Employers: Want to improve employee performance? First improve your communication…
If I asked you what each of your employees achieved last week, how would you answer?
If you answered “nothing” or “I don’t know” you wouldn’t be alone.
It’s amazing how many employers tell us they want to “improve employee performance” - but don’t have the systems in place to enable it.
Quite simply, most businesses don’t seem to have a regular, systemised process for communicating with employees. This is not only de-motivational for employees; you, as the employer, can feel that you’re losing control because of lack of accountability; and that, in turn, can cause a downturn in performance.
You can improve employee performance by making a few important changes to your weekly schedule…
Improve employee performance: annual vs. weekly one-on-ones
Most businesses managers don’t conduct formalised reviews every week with their employees. That is, one-on-one meetings with agreements on performance.
Instead, they rely on annual performance reviews to provide feedback on employee performance.
Whilst this is better than no feedback, it’s not even a close second to personalised weekly or monthly feedback.
What gets measured gets done. And when you measure frequently, it’s easier to make small adjustments to ensure that you stay on target.
Reviewing performance once annually often requires huge corrections in performance, behaviours and outcomes. To make it even more difficult to change, it usually comes cloaked in resentment, distrust and denial.
Annual reviews are simply too long after the event. Often, unless the reviewer has taken regular notes throughout the year, they will work off anecdotal evidence, major events or incidences or limit the review to recent results only.
If they were in a position to take notes throughout the year, why not provide the feedback weekly so the employees can act on it?
KPIs reviewed weekly vs. monthly
Most organisations have an agreed set of performance standards for employees when they’re first recruited.
In many organisations, these performance standards are not regularly (or effectively) reviewed.
Often the key performance indicators (KPIs) used to measure performance are an annual measurement of results.
They have certainly not been linked to weekly or monthly performance targets and there is no review process that captures weekly and monthly performance into a scorecard type of format.
We believe that a high-performance business should have a formal weekly or monthly review with employees and there should be agreement on performance.
Why? Because a regular structured system for feedback will have the following positive effects:
Building morale - as you demonstrate interest in what your employees are doing.
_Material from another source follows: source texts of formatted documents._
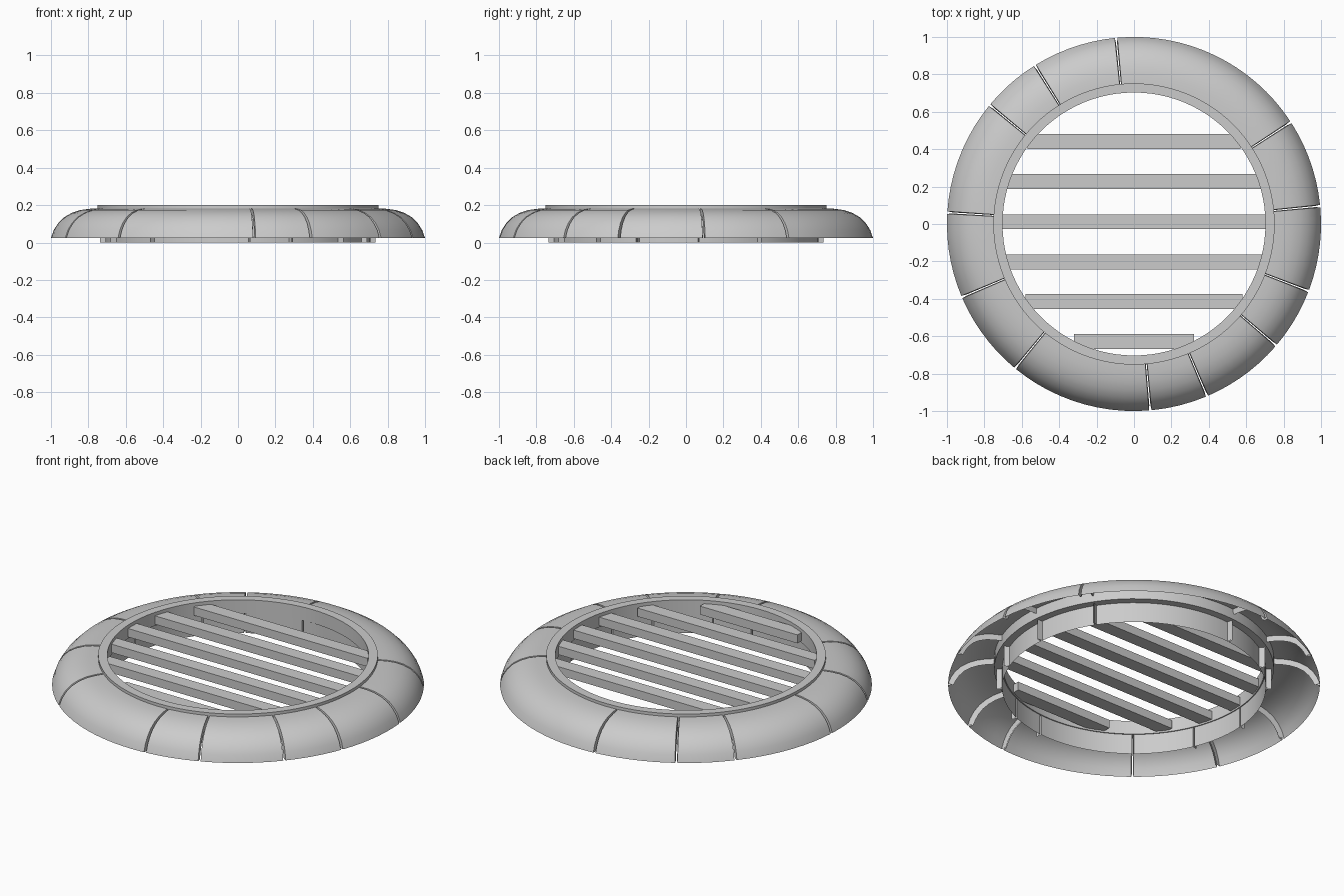
import bpy, bmesh, math
from mathutils import Vector

if "Cube" in bpy.data.objects:
    bpy.data.objects.remove(bpy.data.objects["Cube"])

# Cross-section of one rim segment: outer foot, dome, inner wall down to the ground
PROFILE = [(1.0, .025), (.985, .067), (.962, .103), (.93, .135), (.89, .158),
           (.845, .173), (.80, .180), (.75, .183), (.709, .183), (.709, .12), (.709, 0)]
JOINTS = [5.5, 33, 95.5, 122, 140.5, 176.5, 203, 230.5, 275, 293, 319.5, 339]


def finish(name, bm, smooth=True):
    bmesh.ops.recalc_face_normals(bm, faces=bm.faces)
    me = bpy.data.meshes.new(name)
    bm.to_mesh(me)
    bm.free()
    ob = bpy.data.objects.new(name, me)
    bpy.context.collection.objects.link(ob)
    if smooth:
        bpy.ops.object.select_all(action='DESELECT')
        bpy.context.view_layer.objects.active = ob
        ob.select_set(True)
        bpy.ops.object.shade_smooth_by_angle(angle=math.radians(35))
    return ob


def inset(profile, d):
    # Shift the section towards the hollow underside
    pts = [Vector(p) for p in profile]
    out = []
    for i, p in enumerate(pts):
        t = (pts[min(i + 1, len(pts) - 1)] - pts[max(i - 1, 0)]).normalized()
        n = Vector((-t.y, t.x))
        q = p + n * d
        out.append((q.x, max(q.y, profile[i][1] if i in (0, len(pts) - 1) else 0)))
    return out


def sweep(bm, rows, closed_ring=False, closed_profile=False):
    # rows: list of (angle, section points)
    vs = [[bm.verts.new((r * math.cos(a), r * math.sin(a), z)) for r, z in sec]
          for a, sec in rows]
    n, m = len(vs), len(vs[0])
    for i in range(n if closed_ring else n - 1):
        for j in range(m if closed_profile else m - 1):
            k, l = (i + 1) % n, (j + 1) % m
            bm.faces.new((vs[i][j], vs[k][j], vs[k][l], vs[i][l]))


# Rim segments, each with end lips folded into the hollow
LIP = inset(PROFILE, -.03)
if LIP[2][0] > PROFILE[2][0]:
    LIP = inset(PROFILE, .03)
for s, start in enumerate(JOINTS):
    end = JOINTS[(s + 1) % len(JOINTS)]
    a0 = math.radians(start)
    a1 = math.radians(end if end > start else end + 360)
    steps = max(3, round((a1 - a0) / math.radians(4)))
    b0, b1 = a0 + .007, a1 - .007
    rows = [(a0 + .003, LIP)]
    rows += [(b0 + (b1 - b0) * i / steps, PROFILE) for i in range(steps + 1)]
    rows += [(a1 - .003, LIP)]
    bm = bmesh.new()
    sweep(bm, rows)
    finish(f"rim_segment_{s + 1}", bm)

# Collar ring around the opening
bm = bmesh.new()
section = [(.703, .12), (.703, .20), (.752, .20), (.752, .12)]
sweep(bm, [(math.tau * i / 96, section) for i in range(96)], True, True)
finish("collar_ring", bm)

# Grate bars
BARS = [(.44, .57), (.227, .685), (.012, .706), (-.202, .685), (-.415, .58), (-.628, .32)]
for i, (y, half) in enumerate(BARS):
    bm = bmesh.new()
    bmesh.ops.create_cube(bm, size=1)
    for v in bm.verts:
        v.co = (v.co.x * 2 * half, y + v.co.y * .08, .155 + v.co.z * .05)
    finish(f"grate_bar_{i + 1}", bm, False)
Reward and congratulate them when they achieve; encourage when they start to fall behind.
Helping your employees to identify and acknowledge the areas for improvement.
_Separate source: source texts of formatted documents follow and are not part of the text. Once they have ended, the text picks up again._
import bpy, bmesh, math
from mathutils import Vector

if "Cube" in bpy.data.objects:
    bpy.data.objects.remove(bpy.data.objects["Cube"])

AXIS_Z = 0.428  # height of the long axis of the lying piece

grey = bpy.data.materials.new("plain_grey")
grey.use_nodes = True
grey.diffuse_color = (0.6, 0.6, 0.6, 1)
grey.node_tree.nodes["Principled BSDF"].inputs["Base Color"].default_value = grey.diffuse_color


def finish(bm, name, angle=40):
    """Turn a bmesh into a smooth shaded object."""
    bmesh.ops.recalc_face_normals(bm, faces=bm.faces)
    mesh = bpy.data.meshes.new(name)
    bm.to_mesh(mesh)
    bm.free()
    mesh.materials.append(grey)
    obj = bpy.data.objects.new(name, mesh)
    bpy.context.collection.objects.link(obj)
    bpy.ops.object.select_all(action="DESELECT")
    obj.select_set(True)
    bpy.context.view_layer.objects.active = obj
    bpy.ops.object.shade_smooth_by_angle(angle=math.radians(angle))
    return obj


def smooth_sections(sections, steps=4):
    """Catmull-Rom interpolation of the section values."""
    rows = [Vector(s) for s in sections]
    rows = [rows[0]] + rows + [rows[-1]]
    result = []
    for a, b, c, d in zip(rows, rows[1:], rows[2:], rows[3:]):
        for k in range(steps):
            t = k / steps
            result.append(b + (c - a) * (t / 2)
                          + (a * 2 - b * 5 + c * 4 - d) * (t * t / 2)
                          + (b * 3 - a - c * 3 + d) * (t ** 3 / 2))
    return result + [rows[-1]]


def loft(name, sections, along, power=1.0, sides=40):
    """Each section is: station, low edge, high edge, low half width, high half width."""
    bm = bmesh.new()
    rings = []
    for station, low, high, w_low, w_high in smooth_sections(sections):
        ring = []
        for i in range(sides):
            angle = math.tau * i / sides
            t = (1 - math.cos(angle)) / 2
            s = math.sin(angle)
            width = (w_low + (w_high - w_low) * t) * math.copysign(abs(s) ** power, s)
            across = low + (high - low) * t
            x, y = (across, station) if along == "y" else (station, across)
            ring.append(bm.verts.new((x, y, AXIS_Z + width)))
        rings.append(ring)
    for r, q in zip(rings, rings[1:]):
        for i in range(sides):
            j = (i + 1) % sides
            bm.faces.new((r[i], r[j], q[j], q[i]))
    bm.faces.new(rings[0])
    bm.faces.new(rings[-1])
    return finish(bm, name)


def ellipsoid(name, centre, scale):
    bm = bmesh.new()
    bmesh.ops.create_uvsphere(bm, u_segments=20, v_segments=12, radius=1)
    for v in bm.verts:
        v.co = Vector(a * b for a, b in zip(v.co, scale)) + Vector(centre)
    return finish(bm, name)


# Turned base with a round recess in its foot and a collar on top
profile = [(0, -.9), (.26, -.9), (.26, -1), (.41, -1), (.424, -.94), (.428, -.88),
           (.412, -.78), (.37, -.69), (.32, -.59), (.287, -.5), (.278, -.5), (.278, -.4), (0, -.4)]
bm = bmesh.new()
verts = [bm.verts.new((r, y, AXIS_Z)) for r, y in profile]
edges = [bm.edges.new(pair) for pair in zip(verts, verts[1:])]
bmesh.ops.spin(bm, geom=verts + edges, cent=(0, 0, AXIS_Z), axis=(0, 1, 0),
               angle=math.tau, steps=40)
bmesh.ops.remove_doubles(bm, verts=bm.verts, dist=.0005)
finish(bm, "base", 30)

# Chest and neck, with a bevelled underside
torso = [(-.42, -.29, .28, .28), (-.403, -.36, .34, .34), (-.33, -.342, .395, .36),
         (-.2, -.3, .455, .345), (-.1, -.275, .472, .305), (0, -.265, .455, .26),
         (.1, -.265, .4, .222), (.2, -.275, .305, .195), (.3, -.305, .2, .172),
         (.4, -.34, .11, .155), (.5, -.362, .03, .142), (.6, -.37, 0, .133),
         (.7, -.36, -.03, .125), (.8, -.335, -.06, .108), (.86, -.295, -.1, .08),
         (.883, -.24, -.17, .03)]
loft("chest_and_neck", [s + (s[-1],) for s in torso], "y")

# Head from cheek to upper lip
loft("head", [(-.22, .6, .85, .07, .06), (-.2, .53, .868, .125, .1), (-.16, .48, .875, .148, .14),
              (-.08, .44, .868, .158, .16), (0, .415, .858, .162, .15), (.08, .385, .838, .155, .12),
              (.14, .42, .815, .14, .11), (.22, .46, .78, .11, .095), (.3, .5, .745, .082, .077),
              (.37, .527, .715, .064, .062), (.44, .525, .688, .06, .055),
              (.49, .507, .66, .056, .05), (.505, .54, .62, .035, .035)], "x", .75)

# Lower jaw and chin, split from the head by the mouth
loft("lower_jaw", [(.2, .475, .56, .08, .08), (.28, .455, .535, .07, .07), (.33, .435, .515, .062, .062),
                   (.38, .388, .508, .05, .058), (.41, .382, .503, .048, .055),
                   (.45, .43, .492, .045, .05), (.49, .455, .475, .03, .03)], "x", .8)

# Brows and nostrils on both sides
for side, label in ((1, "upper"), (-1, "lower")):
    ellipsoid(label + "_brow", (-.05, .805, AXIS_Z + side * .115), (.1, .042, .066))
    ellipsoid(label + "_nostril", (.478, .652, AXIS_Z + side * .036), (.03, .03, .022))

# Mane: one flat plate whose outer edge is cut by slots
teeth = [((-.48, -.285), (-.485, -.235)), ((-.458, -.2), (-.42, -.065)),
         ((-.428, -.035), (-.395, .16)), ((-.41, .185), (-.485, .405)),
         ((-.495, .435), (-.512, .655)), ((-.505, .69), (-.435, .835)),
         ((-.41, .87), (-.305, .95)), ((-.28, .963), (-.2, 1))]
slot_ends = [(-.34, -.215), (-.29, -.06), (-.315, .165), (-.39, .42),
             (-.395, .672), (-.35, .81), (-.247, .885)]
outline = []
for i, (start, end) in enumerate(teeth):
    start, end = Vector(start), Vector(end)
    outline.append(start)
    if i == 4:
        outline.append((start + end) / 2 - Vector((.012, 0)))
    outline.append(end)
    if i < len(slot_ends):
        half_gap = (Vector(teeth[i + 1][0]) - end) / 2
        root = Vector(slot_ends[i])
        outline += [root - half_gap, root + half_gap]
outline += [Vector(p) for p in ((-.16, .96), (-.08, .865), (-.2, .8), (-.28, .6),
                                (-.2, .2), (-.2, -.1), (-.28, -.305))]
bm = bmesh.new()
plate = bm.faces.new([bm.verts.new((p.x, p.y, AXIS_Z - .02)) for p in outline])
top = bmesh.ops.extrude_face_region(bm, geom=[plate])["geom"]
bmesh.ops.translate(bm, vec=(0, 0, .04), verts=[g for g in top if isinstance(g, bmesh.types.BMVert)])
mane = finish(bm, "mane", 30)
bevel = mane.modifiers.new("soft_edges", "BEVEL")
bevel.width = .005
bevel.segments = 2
Building a culture of accountability.
… and this all leads to improved employee performance.
An action plan for improving employee performance
Commit to meeting with individual employees one-on-one weekly and ask:
What did you achieve last week?
What went well?
What can we do differently to do this better next time?
What will you achieve this week?
What challenges stand in your way?
You can use tools to provide structure to the review process and to make managing it easier. Ask every staff member to document in each module the two things that they will achieve this coming week.
Each week, you should also have a group meeting where these achievements are reviewed and commitments for the next week are discussed.
As each employee’s individual contribution improves, more work can be done on the collective team performance, transforming good individuals into a high performing team – which helps you run a high-performing business.
You can also use tools to gamify the review process and make it more enjoyable.
Remember, leaders need to acknowledge good work. By doing this, team members know you’re paying attention, you appreciate accomplishments, and want people to continue to share their wins as well as their challenges.